The project reads the relation between technology and the arts bidirectionally. The question of how technology transforms art and the question of how art transforms technology condition and necessitate each other. Posing these questions at the same time initiates an oscillation between the poles of stabilization and experimentation that gives rise to the project’s central research question:
How can the oscillation between technological closure and aesthetic opening reveal unexplored spaces for experimental computer music practice? #
Rather than constructing a static dichotomy between the poles of technology and aesthetics, Speculative Sound Synthesis identifies the mutual interaction of aesthetics and technology as its central epistemic object. In doing so, the approach revolves around the development of speculative models, which are hybrid aesthetic and technological artefacts that enable experimentation while remaining in themselves experimental, unstable and speculative. The speculative sound models (SSM) are a central methodological concept of this project. They are based on artistic investigations of unexplored potentials in computer music technology and its underlying concepts. The SSMs seek to reconfigure the connection of mathematical, engineering, artistc, and cultural dimensions at the basis of today’s technological standards.
Taking the own artistic and technological pratice as a starting point, the research team will distinguish sets of notions that identify common technological presuppositions and produce significant aesthetic effects and limitations for artistic practice, such as determinism, instrumentality, control, representation, etc. These notions, among others, will form the center of case studies, which will be created by different collaborative constellations of the members of the project team and by commissioned guest artists. Over the course of the three year project, six commissions will be given to artists responding to an international open call that will be published once a year.
The case studies will consist of artistic artifacts ranging from collaborative performances to generative sound works and online installations. Each case study sets out to challenge certain notions, deconstructing and reconstructing them aesthetically and technologically. The resulting pieces, fragments, installations and artefacts will follow a speculative trajectory and take a chosen algorithm as their generative seed.

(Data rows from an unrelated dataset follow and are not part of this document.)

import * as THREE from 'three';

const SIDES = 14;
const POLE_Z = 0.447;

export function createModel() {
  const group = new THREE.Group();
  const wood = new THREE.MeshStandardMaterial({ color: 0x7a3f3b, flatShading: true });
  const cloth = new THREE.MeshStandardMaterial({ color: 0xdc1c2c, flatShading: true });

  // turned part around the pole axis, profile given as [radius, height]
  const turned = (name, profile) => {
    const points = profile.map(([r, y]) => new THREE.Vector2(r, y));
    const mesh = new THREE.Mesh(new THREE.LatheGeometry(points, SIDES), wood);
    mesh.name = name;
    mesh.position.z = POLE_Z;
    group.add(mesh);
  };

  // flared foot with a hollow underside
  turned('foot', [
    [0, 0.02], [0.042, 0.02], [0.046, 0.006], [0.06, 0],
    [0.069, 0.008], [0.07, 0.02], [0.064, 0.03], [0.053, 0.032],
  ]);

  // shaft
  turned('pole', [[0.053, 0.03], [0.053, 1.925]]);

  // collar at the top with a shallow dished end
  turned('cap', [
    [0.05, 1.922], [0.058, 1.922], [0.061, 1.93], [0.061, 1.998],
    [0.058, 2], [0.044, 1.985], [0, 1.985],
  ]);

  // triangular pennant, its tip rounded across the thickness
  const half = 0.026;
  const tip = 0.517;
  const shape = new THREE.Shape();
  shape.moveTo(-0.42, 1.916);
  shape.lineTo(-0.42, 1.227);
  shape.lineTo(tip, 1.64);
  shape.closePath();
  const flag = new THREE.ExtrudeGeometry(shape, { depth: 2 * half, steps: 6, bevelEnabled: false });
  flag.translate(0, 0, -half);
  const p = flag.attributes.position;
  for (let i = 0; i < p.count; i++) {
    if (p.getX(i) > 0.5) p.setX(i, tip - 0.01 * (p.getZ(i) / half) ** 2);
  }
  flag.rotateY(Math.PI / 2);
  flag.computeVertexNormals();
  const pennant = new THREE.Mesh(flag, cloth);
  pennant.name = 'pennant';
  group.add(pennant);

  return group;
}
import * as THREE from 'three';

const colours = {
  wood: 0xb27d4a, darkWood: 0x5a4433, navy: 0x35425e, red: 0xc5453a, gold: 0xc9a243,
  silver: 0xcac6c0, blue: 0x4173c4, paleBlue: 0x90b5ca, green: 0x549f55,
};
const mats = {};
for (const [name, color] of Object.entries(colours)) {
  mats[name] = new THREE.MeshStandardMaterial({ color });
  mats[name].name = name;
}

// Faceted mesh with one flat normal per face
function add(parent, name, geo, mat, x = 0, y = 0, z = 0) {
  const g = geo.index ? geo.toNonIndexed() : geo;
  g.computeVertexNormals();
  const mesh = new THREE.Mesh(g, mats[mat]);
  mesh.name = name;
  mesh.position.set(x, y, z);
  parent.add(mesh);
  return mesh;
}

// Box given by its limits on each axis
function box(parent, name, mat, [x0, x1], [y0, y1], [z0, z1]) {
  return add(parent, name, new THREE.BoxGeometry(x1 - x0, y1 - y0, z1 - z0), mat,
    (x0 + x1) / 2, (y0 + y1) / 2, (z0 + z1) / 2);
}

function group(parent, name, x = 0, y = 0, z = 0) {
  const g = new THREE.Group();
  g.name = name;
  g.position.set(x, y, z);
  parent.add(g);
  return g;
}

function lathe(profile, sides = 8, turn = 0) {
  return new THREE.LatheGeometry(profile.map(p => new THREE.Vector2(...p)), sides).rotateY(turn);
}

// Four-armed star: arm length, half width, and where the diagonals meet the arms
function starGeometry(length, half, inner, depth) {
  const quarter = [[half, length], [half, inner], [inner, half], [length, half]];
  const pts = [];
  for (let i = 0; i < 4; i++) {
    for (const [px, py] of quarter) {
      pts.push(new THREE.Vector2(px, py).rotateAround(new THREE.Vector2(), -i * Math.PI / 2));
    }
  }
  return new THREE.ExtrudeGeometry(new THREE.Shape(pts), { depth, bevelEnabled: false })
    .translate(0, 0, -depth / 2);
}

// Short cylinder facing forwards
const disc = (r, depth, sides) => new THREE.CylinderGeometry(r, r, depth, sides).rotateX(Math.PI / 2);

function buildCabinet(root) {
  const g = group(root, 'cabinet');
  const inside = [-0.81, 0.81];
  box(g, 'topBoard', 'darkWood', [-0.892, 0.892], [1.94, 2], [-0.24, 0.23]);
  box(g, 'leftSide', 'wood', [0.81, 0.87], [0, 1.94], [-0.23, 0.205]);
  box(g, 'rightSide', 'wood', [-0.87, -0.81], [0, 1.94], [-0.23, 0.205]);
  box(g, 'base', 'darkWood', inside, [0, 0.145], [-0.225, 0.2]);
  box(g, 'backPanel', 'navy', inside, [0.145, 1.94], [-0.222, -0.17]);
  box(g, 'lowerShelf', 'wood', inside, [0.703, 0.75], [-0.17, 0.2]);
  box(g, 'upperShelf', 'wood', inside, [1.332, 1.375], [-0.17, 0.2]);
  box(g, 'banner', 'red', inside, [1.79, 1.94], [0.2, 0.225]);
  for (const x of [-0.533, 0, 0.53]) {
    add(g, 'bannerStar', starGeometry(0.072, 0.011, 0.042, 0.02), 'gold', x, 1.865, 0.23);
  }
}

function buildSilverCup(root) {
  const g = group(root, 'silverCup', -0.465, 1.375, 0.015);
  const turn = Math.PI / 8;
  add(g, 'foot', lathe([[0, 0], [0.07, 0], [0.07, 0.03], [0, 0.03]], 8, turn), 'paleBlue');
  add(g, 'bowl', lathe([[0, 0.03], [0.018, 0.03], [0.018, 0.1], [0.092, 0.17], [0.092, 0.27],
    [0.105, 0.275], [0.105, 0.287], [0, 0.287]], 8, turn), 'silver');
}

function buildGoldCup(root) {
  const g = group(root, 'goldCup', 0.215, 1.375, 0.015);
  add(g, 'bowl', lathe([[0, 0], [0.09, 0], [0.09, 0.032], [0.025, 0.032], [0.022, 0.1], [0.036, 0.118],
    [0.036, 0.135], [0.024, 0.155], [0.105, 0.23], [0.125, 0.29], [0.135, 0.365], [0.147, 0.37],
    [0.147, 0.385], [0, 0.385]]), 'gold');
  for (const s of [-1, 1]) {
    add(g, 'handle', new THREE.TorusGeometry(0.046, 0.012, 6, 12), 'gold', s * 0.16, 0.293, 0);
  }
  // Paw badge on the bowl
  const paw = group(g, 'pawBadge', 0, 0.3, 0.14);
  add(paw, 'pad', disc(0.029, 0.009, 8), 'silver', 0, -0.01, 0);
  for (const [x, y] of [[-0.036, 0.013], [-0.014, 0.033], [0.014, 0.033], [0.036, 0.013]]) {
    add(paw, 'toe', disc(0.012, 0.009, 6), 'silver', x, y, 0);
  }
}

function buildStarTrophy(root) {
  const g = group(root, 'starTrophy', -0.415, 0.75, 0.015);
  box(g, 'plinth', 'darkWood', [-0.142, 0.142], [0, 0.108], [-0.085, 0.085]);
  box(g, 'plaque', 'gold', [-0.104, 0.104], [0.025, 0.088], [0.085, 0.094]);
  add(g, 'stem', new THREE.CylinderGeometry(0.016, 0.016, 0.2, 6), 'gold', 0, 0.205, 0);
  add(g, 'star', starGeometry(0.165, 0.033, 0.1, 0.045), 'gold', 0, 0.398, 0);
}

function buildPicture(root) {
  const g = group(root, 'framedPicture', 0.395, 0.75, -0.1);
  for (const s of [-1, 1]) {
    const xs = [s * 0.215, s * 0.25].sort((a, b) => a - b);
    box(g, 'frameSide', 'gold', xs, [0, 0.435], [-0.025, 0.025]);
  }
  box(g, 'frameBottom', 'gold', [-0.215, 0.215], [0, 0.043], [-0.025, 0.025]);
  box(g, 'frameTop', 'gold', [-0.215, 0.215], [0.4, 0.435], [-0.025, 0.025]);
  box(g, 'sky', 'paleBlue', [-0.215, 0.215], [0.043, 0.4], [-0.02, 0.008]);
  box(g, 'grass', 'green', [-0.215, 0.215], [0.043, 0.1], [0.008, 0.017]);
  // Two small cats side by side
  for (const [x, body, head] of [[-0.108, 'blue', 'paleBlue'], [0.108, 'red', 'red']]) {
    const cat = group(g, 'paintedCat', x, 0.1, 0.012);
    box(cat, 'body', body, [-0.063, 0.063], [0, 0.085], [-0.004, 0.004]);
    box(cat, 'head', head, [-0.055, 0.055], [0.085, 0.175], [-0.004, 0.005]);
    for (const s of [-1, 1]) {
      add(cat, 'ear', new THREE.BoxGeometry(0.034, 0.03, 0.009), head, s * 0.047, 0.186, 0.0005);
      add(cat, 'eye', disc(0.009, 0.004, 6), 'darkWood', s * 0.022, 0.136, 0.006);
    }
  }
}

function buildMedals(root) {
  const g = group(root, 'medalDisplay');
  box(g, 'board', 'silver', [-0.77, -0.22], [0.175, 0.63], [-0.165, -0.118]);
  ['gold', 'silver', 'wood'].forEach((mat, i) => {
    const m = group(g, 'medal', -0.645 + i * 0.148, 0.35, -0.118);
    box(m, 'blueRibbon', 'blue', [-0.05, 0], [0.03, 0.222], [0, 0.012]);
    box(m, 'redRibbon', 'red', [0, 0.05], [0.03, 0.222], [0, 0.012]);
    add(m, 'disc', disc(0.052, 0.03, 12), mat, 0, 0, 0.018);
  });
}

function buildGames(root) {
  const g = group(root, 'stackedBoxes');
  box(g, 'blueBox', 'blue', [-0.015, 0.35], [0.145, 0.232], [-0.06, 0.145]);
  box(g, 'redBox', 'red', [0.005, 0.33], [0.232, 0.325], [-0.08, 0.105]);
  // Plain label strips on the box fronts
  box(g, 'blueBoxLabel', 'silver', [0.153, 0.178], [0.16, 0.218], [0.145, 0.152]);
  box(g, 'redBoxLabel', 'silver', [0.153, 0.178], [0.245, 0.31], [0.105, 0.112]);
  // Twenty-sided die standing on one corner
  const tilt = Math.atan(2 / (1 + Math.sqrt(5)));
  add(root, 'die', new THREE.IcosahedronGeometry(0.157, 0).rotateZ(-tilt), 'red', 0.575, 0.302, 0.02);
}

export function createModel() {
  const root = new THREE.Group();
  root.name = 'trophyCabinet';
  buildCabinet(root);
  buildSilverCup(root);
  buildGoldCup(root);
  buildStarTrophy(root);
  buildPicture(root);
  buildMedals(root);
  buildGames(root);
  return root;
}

A central point of attention is the investigation on documenting, publishing and sharing the project’s processes and results. Along with a page on The Research Catalogue, each year there will be at least one workshop and one public showing.